- TASK TO CARRY OUT -
Look through the records below, and whenever a line contains "pairs", copy it.

- PROVIDED ENTRIES -
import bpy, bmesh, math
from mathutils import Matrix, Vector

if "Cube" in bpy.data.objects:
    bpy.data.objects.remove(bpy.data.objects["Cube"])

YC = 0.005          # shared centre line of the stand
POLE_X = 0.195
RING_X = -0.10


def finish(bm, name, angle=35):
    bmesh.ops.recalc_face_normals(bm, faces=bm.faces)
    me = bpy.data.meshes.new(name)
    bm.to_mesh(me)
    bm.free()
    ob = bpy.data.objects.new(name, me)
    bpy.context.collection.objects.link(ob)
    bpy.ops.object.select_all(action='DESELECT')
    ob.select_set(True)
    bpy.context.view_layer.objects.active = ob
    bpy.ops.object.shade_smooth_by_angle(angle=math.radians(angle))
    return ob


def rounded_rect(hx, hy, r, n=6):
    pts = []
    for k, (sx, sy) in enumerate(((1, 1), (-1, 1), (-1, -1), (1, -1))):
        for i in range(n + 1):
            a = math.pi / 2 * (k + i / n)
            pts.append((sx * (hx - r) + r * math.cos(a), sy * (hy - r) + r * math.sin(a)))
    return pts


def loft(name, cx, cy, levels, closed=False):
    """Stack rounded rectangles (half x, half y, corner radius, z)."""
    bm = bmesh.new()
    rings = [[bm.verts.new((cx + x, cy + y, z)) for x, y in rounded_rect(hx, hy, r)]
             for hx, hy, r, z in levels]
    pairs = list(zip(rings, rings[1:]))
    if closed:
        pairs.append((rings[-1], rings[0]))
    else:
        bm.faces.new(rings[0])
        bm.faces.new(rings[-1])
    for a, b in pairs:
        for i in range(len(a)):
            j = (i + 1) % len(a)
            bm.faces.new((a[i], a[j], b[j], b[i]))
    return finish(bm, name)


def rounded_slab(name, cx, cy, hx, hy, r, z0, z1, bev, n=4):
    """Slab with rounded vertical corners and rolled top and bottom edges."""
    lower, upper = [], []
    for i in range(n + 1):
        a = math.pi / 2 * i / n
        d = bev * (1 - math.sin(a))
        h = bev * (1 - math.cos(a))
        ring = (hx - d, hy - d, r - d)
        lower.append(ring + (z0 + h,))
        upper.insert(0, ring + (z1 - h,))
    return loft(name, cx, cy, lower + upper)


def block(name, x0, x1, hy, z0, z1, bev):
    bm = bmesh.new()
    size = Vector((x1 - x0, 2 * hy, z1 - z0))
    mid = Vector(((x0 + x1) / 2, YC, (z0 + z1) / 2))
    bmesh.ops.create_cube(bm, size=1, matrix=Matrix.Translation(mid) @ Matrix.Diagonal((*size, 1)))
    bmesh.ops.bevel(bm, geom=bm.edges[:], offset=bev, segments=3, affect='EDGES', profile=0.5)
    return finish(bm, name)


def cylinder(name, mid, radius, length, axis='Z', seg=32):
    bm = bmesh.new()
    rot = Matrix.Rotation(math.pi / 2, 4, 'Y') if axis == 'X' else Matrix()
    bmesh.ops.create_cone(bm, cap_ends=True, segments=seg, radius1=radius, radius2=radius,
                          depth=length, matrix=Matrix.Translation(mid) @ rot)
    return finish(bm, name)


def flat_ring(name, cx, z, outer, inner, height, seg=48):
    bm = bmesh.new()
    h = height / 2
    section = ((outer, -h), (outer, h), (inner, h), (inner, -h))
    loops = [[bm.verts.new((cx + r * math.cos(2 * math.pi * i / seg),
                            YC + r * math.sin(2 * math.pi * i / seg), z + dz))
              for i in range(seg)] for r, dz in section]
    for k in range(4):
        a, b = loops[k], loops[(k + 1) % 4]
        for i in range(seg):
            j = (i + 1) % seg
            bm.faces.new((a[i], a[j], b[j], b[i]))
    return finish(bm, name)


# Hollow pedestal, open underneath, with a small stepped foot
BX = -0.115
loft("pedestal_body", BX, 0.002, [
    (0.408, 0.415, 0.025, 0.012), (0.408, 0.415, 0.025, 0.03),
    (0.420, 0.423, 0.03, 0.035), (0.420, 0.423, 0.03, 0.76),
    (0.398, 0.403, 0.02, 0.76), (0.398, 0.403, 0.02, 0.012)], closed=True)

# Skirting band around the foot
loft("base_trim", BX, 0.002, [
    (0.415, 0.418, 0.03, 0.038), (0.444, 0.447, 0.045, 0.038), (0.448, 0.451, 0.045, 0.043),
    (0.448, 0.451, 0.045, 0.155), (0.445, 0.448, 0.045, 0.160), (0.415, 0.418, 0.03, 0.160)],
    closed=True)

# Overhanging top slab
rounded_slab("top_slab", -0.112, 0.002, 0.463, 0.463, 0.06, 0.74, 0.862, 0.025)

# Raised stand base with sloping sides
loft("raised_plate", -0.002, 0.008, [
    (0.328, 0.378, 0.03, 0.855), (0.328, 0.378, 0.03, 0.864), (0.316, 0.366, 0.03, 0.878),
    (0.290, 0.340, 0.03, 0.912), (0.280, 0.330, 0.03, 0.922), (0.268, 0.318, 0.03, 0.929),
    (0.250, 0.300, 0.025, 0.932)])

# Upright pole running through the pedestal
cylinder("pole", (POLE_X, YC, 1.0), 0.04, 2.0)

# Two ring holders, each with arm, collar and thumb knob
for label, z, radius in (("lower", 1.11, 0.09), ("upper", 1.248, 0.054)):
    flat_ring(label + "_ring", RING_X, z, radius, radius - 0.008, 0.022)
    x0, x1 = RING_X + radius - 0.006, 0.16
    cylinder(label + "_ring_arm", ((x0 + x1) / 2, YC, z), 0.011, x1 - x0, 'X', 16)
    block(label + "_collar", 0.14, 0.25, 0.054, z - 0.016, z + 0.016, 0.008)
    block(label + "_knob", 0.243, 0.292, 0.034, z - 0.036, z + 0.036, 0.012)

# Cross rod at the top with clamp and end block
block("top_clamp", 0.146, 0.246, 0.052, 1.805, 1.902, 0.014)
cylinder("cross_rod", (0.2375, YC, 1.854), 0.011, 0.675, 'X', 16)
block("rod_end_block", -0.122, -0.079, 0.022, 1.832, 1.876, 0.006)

- EXERCISE ANSWER -
    pairs = list(zip(rings, rings[1:]))
        pairs.append((rings[-1], rings[0]))
    for a, b in pairs:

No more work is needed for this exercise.